If we now replace y with x, these derivatives are equal with oppossite signs at x= 1/e. The value of hypervolume is (1/e)^(1/e)=0,69... At x=e,at hypervolume e^e=15,.. the derivative by edge length gets smaller than derivative by dimension, so if edge is smaller than e AND dimension is smaller than e, then volume disapppear first by reducing edge in dimension x, than dimension x itself. If edge is bigger than e AND dimension is bigger than e, then increase of hypervolume happens first by increase in DIMENSION x , and then by increase of EDGE to x in THAT dimension x.

Understanding case x^y and exponentiation in general in dimensional
terms should allow to interpret tetration x^x^x^ ........
geometrically, and what infinite tetration of e^pi/2 = +-i might mean
geometrically and physically.

Of interest are also other geometrical figures in X dimensional space,
like sphere, and its volume/area values as function of radius.

Here are separated derivatives in picture:

[attachment=384]

Ivars
When mentioning continuos dimensions of space above, I do no mean fractal dimension
which should be used in this context, but topological dimension or some equivalent measure that is possible to extend to rational and real numbers. So it is more linked to:

Fractional Calculus

which is actually continuous real number iterates of differentiation/integration operations and involves gamma function ( factorial!).

Since integer differentation reduces dimension in exponent by 1, while integration increases, e.g.

d/dx (x^n) = n*x^(n-1)

it is reasonable to assume that any noninteger topological dimension (or what could be its equivalent) perhaps including negative and imaginary would be accesable via fractional differentiation/integration.

Ivars
When looking at x^y as hypercube in dimension y with edge x, I have made implicit assumption that the ANGLE in which each edge of such hypercube creates with another is 90 degrees in any dimension y, just by analogy, or Pi/2, as in general definitions of hypercube.

However, this angle may be another,may be negative, may be imaginary.

This leads to interpretation of real etc. extensions of hyperoperation number z in x[z]y as angle between such edges x of a hypercube in dimension y either directly, or via some exponential relation like log (pi/2)^n/log (pi/2) = n for integer z, and z*log pi/2/log (pi/2) =z for all other. , or n= log (e^n*I*pi/2)/log I , z= log (e^z*I*pi/2)/log I.

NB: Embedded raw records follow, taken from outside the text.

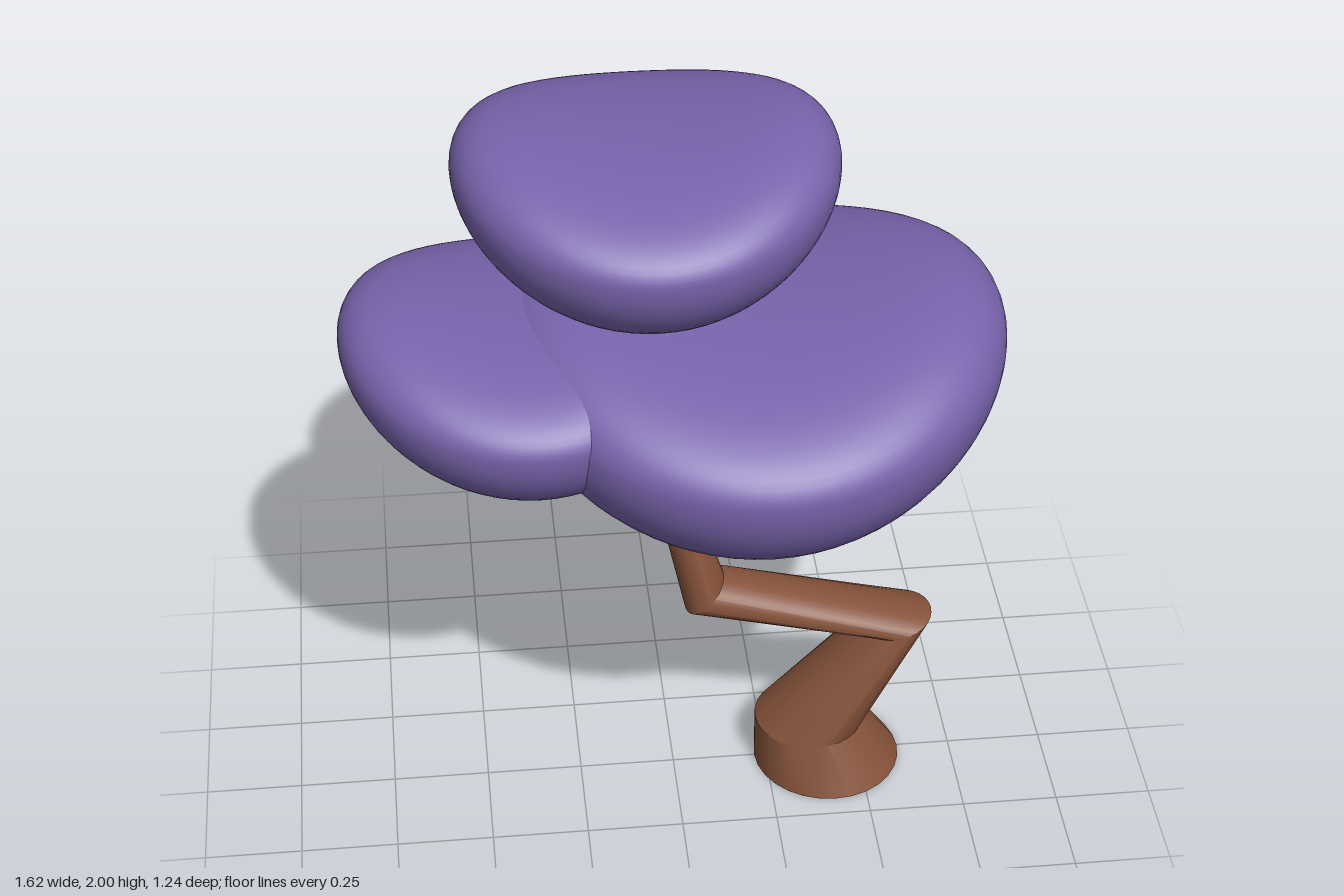
import * as THREE from 'three';
import { toCreasedNormals } from 'three/addons/utils/BufferGeometryUtils.js';

const bark = new THREE.MeshStandardMaterial({ color: 0x85523a, side: THREE.DoubleSide });
const leaves = new THREE.MeshStandardMaterial({ color: 0x7762aa });

// Open tube lofted through rings. Ring: [left x, left y, right x, right y, half depth]
function loft(rings, sides = 28) {
  const pos = [], index = [];
  for (const [lx, ly, rx, ry, depth] of rings) {
    for (let i = 0; i < sides; i++) {
      const a = (i / sides) * Math.PI * 2;
      const t = (1 + Math.cos(a)) / 2;
      pos.push(lx + (rx - lx) * t, ly + (ry - ly) * t, -Math.sin(a) * depth);
    }
  }
  for (let r = 0; r < rings.length - 1; r++) {
    for (let i = 0; i < sides; i++) {
      const j = (i + 1) % sides;
      const a = r * sides + i, b = r * sides + j;
      index.push(a, b, b + sides, a, b + sides, a + sides);
    }
  }
  const geo = new THREE.BufferGeometry();
  geo.setAttribute('position', new THREE.Float32BufferAttribute(pos, 3));
  geo.setIndex(index);
  return toCreasedNormals(geo, 0.4);
}

// Unit bean-shaped cushion: round from above, deep belly, ends curled up along x
function cushionGeometry() {
  const geo = new THREE.SphereGeometry(1, 64, 40);
  const p = geo.attributes.position;
  for (let i = 0; i < p.count; i++) {
    const x = p.getX(i), y = p.getY(i), z = p.getZ(i);
    const bend = 0.145 * x * x;
    // the upper side stays full towards the two ends, leaving a shallow saddle
    const height = y > 0 ? 0.34 * y * (1 + 0.65 * x * x) : 0.63 * y;
    // slight ripples on the underside at the back
    const back = Math.max(0, -z - 0.4) * Math.max(0, -y);
    p.setY(i, height + bend + 0.08 * back * Math.sin(11 * x + 5 * y));
  }
  geo.computeVertexNormals();
  // join the normals across the sphere's seam
  const n = geo.attributes.normal;
  for (let r = 0; r <= 40; r++) {
    const a = r * 65, b = a + 64;
    const v = new THREE.Vector3().fromBufferAttribute(n, a)
      .add(new THREE.Vector3().fromBufferAttribute(n, b)).normalize();
    n.setXYZ(a, v.x, v.y, v.z);
    n.setXYZ(b, v.x, v.y, v.z);
  }
  return geo;
}

export function createModel() {
  const group = new THREE.Group();
  const add = (name, geo, mat) => {
    const mesh = new THREE.Mesh(geo, mat);
    mesh.name = name;
    group.add(mesh);
    return mesh;
  };

  // Zigzag trunk, tapering up into the smaller side cushion
  add('trunk', loft([
    [0.22, 0, 0.61, 0, 0.195],
    [0.22, 0.14, 0.51, 0.14, 0.145],
    [0.50, 0.44, 0.68, 0.48, 0.1],
    [0.03, 0.54, 0.13, 0.64, 0.08],
    [-0.035, 0.85, 0.05, 0.89, 0.052],
    [-0.29, 1.18, -0.22, 1.22, 0.04],
  ]), bark);

  // Short side branch reaching into the large cushion
  add('branch', loft([
    [0.0, 0.9, 0.02, 0.87, 0.03],
    [0.14, 1.02, 0.17, 0.98, 0.025],
  ], 16), bark);

  // Foliage: name, x, y of the rim, radius
  const cushion = cushionGeometry();
  for (const [name, x, y, r] of [
    ['largeFoliage', 0.19, 1.31, 0.62],
    ['sideFoliage', -0.35, 1.37, 0.46],
    ['topFoliage', -0.065, 1.825, 0.457],
  ]) {
    const mesh = add(name, cushion, leaves);
    mesh.position.set(x, y, 0);
    mesh.scale.setScalar(r);
  }
  return group;
}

As for imaginary, negative angles and other imaginary things like points, edges etc. it seems obvious that such interpretation of hyperoperations and its extension for real/imaginary/negative number of operations leads to/is connected with projective geometry in its original complex form, as developed by Lambert, Gauss, Stoudt, Cayley, Klein. It seems to me that real numbers as foundations of geometry fail here(?) (in interpretation of hyperoperations to real , imaginary, negative numbers) , which is of no big surprise since their foundation are based on physical convenience but not abstract proofs (since it is unprovable so far) , so alternative models are possible as well.

But since I only conjectured this yesterday, there are many things to read, particularly about origins of non-euclidian geometry . Just to summarize:

In expression :

x[z]y

x- edge of hypervolume in y dimensions
y- dimensions of hypervolume with edge x
z- is related to varying angle between edges x of hypervolume in y dimensions, perhaps via logarithm or some trigonometric function. A meaningful definition should recover usual angles pi/2 in case of hypercube in integer dimensions.

The geometric interpretation of hyperoperation in general and its real, complex extensions is related to projective geometry in imaginary form extended to non-integer, negative and imaginary dimensions.

To give a more concrete test example:

I[I]I is a hypervolume with edge I in I dimensions with angle between imaginary edges (e^(I*I*pi/2) = e^(-pi/2)
I[-I]I is a hypervolume with edge I in I dimensions with angle between imaginary edges e^pi/2. In I dimensional space, such angle might have a meaning.

It also seems that his hyperangle conveyed via z is a composite one, so related to twisting of hypervolume x[z]y of dimension y. This is probably possible to check if some volumes in ordinary integer spaces of twisted hypercubes are known.

Ivars
Pages: 1 2 3 4 5 6 7 8 9 10 11 12 13